Saved entries:
_ _ _ _ _ _ _

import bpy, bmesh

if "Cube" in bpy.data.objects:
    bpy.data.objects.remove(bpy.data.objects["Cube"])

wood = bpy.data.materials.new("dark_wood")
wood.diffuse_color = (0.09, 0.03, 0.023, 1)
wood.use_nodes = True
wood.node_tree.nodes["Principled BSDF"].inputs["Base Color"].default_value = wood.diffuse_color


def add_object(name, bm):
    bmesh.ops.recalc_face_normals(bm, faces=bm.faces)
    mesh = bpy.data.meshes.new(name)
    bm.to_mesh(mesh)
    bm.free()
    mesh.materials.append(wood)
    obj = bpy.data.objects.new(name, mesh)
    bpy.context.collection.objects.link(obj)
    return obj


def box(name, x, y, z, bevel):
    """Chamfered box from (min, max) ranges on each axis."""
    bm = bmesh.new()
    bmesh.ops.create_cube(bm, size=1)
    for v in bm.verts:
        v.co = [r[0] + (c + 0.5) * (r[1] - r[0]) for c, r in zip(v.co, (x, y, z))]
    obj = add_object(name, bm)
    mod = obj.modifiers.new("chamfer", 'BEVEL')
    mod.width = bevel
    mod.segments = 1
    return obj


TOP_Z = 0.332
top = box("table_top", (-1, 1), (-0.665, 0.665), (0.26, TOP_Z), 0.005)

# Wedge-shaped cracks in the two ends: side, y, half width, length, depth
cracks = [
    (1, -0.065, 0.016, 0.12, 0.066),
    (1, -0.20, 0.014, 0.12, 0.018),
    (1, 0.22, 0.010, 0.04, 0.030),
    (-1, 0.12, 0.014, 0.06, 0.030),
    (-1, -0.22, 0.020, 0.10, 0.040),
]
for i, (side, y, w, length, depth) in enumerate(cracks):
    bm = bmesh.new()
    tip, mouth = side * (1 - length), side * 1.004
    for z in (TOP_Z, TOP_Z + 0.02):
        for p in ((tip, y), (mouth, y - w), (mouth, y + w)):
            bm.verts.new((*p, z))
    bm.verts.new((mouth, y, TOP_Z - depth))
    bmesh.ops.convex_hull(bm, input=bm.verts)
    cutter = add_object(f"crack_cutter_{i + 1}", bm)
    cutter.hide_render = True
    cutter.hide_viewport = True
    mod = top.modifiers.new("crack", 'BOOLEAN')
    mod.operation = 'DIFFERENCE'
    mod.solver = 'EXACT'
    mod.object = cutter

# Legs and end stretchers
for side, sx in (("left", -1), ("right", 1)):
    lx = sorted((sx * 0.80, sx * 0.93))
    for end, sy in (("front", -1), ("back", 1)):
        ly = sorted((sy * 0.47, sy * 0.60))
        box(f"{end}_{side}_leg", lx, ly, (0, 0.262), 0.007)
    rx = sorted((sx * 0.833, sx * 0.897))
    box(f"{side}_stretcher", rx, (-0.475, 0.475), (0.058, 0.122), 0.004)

_ _ _ _ _ _ _

* Required work
Where does the word "name" appear in the records above? Return every line that holds it.

* Result of this task
def add_object(name, bm):
    mesh = bpy.data.meshes.new(name)
    obj = bpy.data.objects.new(name, mesh)
def box(name, x, y, z, bevel):
    obj = add_object(name, bm)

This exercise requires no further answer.